[Start of Attachment]

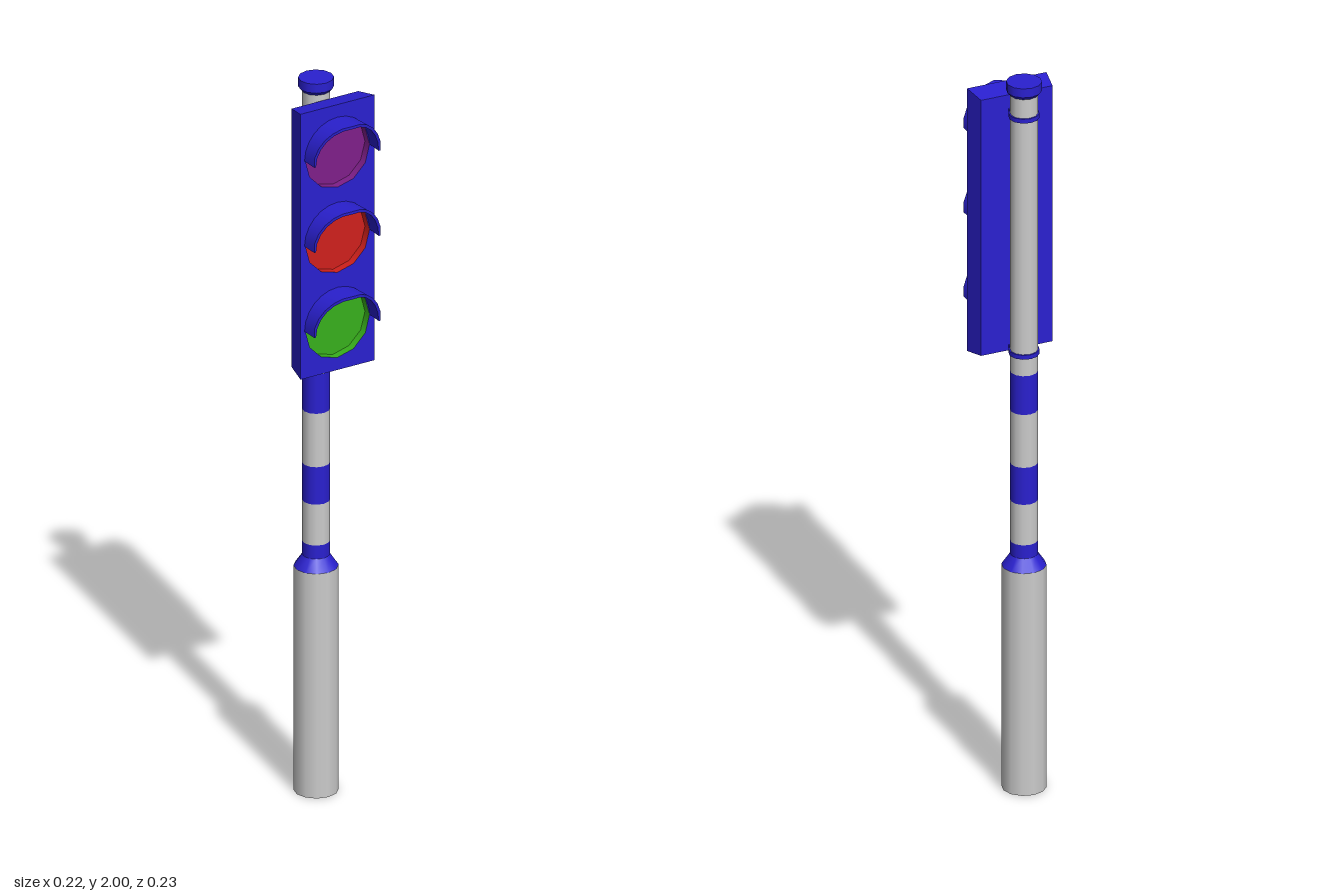
import * as THREE from 'three';

const mat = (color, side = THREE.FrontSide) => new THREE.MeshStandardMaterial({ color, side });
const POLE_X = -0.002, POLE_Z = -0.059, SIDES = 12;
const FRONT = 0.04, BACK = -0.02, LENS_R = 0.097;

export function createModel() {
  const model = new THREE.Group();
  model.name = 'trafficLight';
  const grey = mat(0xcccccc), blue = mat(0x2a20d0);
  const blueFlat = blue.clone();
  blueFlat.flatShading = true;

  const add = (name, geometry, material, parent = model) => {
    const mesh = new THREE.Mesh(geometry, material);
    mesh.name = name;
    parent.add(mesh);
    return mesh;
  };
  // Upright round section of the post between two heights
  const section = (name, y0, y1, r0, r1, material, open = false) => {
    const g = new THREE.CylinderGeometry(r1, r0, y1 - y0, SIDES, 1, open);
    add(name, g, material).position.set(POLE_X, (y0 + y1) / 2, POLE_Z);
  };

  // Post: wide base, collar, then grey and blue stripes
  section('base', 0, 0.63, 0.058, 0.058, grey);
  section('collar', 0.63, 0.662, 0.058, 0.036, blue);
  const stripes = [0.662, 0.7, 0.815, 0.92, 1.07, 1.18, 1.97];
  for (let i = 0; i < stripes.length - 1; i++) {
    const isBlue = i % 2 === 0;
    section(isBlue ? 'blueBand' : 'poleSection', stripes[i], stripes[i + 1], 0.036, 0.036, isBlue ? blue : grey, true);
  }
  section('capUnderside', 1.965, 1.975, 0.037, 0.046, blue);
  section('cap', 1.975, 2, 0.046, 0.046, blue);

  // Clamps holding the housing to the post
  for (const y of [1.235, 1.905]) {
    section('clamp', y - 0.006, y + 0.006, 0.04, 0.04, blue);
    add('clampBlock', new THREE.BoxGeometry(0.05, 0.012, 0.03), blue).position.set(POLE_X, y, BACK - 0.01);
  }

  // Housing shell: tapered box without its front face
  const rect = (w, y0, y1, z) => [[-w, y0, z], [w, y0, z], [w, y1, z], [-w, y1, z]];
  const front = rect(0.112, 1.215, 1.96, FRONT);
  const back = rect(0.101, 1.225, 1.95, BACK);
  const pos = [];
  const quad = (a, b, c, d) => pos.push(...a, ...b, ...c, ...a, ...c, ...d);
  for (let i = 0; i < 4; i++) {
    const j = (i + 1) % 4;
    quad(front[i], back[i], back[j], front[j]);
  }
  quad(back[1], back[0], back[3], back[2]);
  const shell = new THREE.BufferGeometry();
  shell.setAttribute('position', new THREE.Float32BufferAttribute(pos, 3));
  shell.computeVertexNormals();
  add('housing', shell, blueFlat);

  // Front plate with one round opening per lamp
  const lamps = [
    { name: 'upperLamp', y: 1.825, color: 0x7f1f8a },
    { name: 'middleLamp', y: 1.586, color: 0xd0201c },
    { name: 'lowerLamp', y: 1.347, color: 0x38b01c },
  ];
  const plate = new THREE.Shape(front.map(([x, y]) => new THREE.Vector2(x, y)));
  for (const { y } of lamps) {
    const hole = [];
    for (let i = 0; i < SIDES; i++) {
      const a = -i / SIDES * Math.PI * 2;
      hole.push(new THREE.Vector2(Math.cos(a) * LENS_R, y + Math.sin(a) * LENS_R));
    }
    plate.holes.push(new THREE.Path(hole));
  }
  add('frontPlate', new THREE.ShapeGeometry(plate), blueFlat).position.z = FRONT;

  // Lamps: recessed lens, its surrounding wall and a hood
  const depth = 0.022;
  for (const { name, y, color } of lamps) {
    const lamp = new THREE.Group();
    lamp.name = name;
    lamp.position.set(0, y, FRONT);
    model.add(lamp);
    add('lens', new THREE.CircleGeometry(LENS_R, SIDES), mat(color), lamp).position.z = -depth;
    const wall = new THREE.CylinderGeometry(LENS_R, LENS_R, depth, SIDES, 1, true);
    wall.rotateY(Math.PI / 2).rotateX(Math.PI / 2);
    add('recessWall', wall, mat(color, THREE.DoubleSide), lamp).position.z = -depth / 2;
    add('hood', hoodGeometry(), mat(0x2a20d0, THREE.DoubleSide), lamp);
  }
  return model;
}

// Half-round hood, longest at the top, with a thin rim
function hoodGeometry() {
  const steps = 12, pos = [], index = [];
  for (let i = 0; i <= steps; i++) {
    const a = i / steps * Math.PI, c = Math.cos(a), s = Math.sin(a);
    const reach = 0.047 + 0.028 * (1 - Math.abs(c));
    // Outer root, outer lip, inner lip, inner root; lips doubled for crisp edges
    const ring = [[0.1, 0], [0.103, reach], [0.103, reach], [0.095, reach], [0.095, reach], [0.097, 0]];
    for (const [r, z] of ring) pos.push(Math.min(0.1, Math.max(-0.1, c * r)), s * r, z);
  }
  for (let i = 0; i < steps; i++) {
    for (const k of [0, 2, 4]) {
      const a = i * 6 + k, b = a + 6;
      index.push(a, b, a + 1, b, b + 1, a + 1);
    }
  }
  const g = new THREE.BufferGeometry();
  g.setAttribute('position', new THREE.Float32BufferAttribute(pos, 3));
  // Wind faces so that the outer skin looks outward
  for (let i = 0; i < index.length; i += 3) [index[i + 1], index[i + 2]] = [index[i + 2], index[i + 1]];
  g.setIndex(index);
  g.computeVertexNormals();
  return g;
}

[End of Attachment]

ABOUT THIS TASK - From the first line to the last, output the data exactly; skip any pictures.

ANSWER BELOW -
import * as THREE from 'three';

const mat = (color, side = THREE.FrontSide) => new THREE.MeshStandardMaterial({ color, side });
const POLE_X = -0.002, POLE_Z = -0.059, SIDES = 12;
const FRONT = 0.04, BACK = -0.02, LENS_R = 0.097;

export function createModel() {
  const model = new THREE.Group();
  model.name = 'trafficLight';
  const grey = mat(0xcccccc), blue = mat(0x2a20d0);
  const blueFlat = blue.clone();
  blueFlat.flatShading = true;

  const add = (name, geometry, material, parent = model) => {
    const mesh = new THREE.Mesh(geometry, material);
    mesh.name = name;
    parent.add(mesh);
    return mesh;
  };
  // Upright round section of the post between two heights
  const section = (name, y0, y1, r0, r1, material, open = false) => {
    const g = new THREE.CylinderGeometry(r1, r0, y1 - y0, SIDES, 1, open);
    add(name, g, material).position.set(POLE_X, (y0 + y1) / 2, POLE_Z);
  };

  // Post: wide base, collar, then grey and blue stripes
  section('base', 0, 0.63, 0.058, 0.058, grey);
  section('collar', 0.63, 0.662, 0.058, 0.036, blue);
  const stripes = [0.662, 0.7, 0.815, 0.92, 1.07, 1.18, 1.97];
  for (let i = 0; i < stripes.length - 1; i++) {
    const isBlue = i % 2 === 0;
    section(isBlue ? 'blueBand' : 'poleSection', stripes[i], stripes[i + 1], 0.036, 0.036, isBlue ? blue : grey, true);
  }
  section('capUnderside', 1.965, 1.975, 0.037, 0.046, blue);
  section('cap', 1.975, 2, 0.046, 0.046, blue);

  // Clamps holding the housing to the post
  for (const y of [1.235, 1.905]) {
    section('clamp', y - 0.006, y + 0.006, 0.04, 0.04, blue);
    add('clampBlock', new THREE.BoxGeometry(0.05, 0.012, 0.03), blue).position.set(POLE_X, y, BACK - 0.01);
  }

  // Housing shell: tapered box without its front face
  const rect = (w, y0, y1, z) => [[-w, y0, z], [w, y0, z], [w, y1, z], [-w, y1, z]];
  const front = rect(0.112, 1.215, 1.96, FRONT);
  const back = rect(0.101, 1.225, 1.95, BACK);
  const pos = [];
  const quad = (a, b, c, d) => pos.push(...a, ...b, ...c, ...a, ...c, ...d);
  for (let i = 0; i < 4; i++) {
    const j = (i + 1) % 4;
    quad(front[i], back[i], back[j], front[j]);
  }
  quad(back[1], back[0], back[3], back[2]);
  const shell = new THREE.BufferGeometry();
  shell.setAttribute('position', new THREE.Float32BufferAttribute(pos, 3));
  shell.computeVertexNormals();
  add('housing', shell, blueFlat);

  // Front plate with one round opening per lamp
  const lamps = [
    { name: 'upperLamp', y: 1.825, color: 0x7f1f8a },
    { name: 'middleLamp', y: 1.586, color: 0xd0201c },
    { name: 'lowerLamp', y: 1.347, color: 0x38b01c },
  ];
  const plate = new THREE.Shape(front.map(([x, y]) => new THREE.Vector2(x, y)));
  for (const { y } of lamps) {
    const hole = [];
    for (let i = 0; i < SIDES; i++) {
      const a = -i / SIDES * Math.PI * 2;
      hole.push(new THREE.Vector2(Math.cos(a) * LENS_R, y + Math.sin(a) * LENS_R));
    }
    plate.holes.push(new THREE.Path(hole));
  }
  add('frontPlate', new THREE.ShapeGeometry(plate), blueFlat).position.z = FRONT;

  // Lamps: recessed lens, its surrounding wall and a hood
  const depth = 0.022;
  for (const { name, y, color } of lamps) {
    const lamp = new THREE.Group();
    lamp.name = name;
    lamp.position.set(0, y, FRONT);
    model.add(lamp);
    add('lens', new THREE.CircleGeometry(LENS_R, SIDES), mat(color), lamp).position.z = -depth;
    const wall = new THREE.CylinderGeometry(LENS_R, LENS_R, depth, SIDES, 1, true);
    wall.rotateY(Math.PI / 2).rotateX(Math.PI / 2);
    add('recessWall', wall, mat(color, THREE.DoubleSide), lamp).position.z = -depth / 2;
    add('hood', hoodGeometry(), mat(0x2a20d0, THREE.DoubleSide), lamp);
  }
  return model;
}

// Half-round hood, longest at the top, with a thin rim
function hoodGeometry() {
  const steps = 12, pos = [], index = [];
  for (let i = 0; i <= steps; i++) {
    const a = i / steps * Math.PI, c = Math.cos(a), s = Math.sin(a);
    const reach = 0.047 + 0.028 * (1 - Math.abs(c));
    // Outer root, outer lip, inner lip, inner root; lips doubled for crisp edges
    const ring = [[0.1, 0], [0.103, reach], [0.103, reach], [0.095, reach], [0.095, reach], [0.097, 0]];
    for (const [r, z] of ring) pos.push(Math.min(0.1, Math.max(-0.1, c * r)), s * r, z);
  }
  for (let i = 0; i < steps; i++) {
    for (const k of [0, 2, 4]) {
      const a = i * 6 + k, b = a + 6;
      index.push(a, b, a + 1, b, b + 1, a + 1);
    }
  }
  const g = new THREE.BufferGeometry();
  g.setAttribute('position', new THREE.Float32BufferAttribute(pos, 3));
  // Wind faces so that the outer skin looks outward
  for (let i = 0; i < index.length; i += 3) [index[i + 1], index[i + 2]] = [index[i + 2], index[i + 1]];
  g.setIndex(index);
  g.computeVertexNormals();
  return g;
}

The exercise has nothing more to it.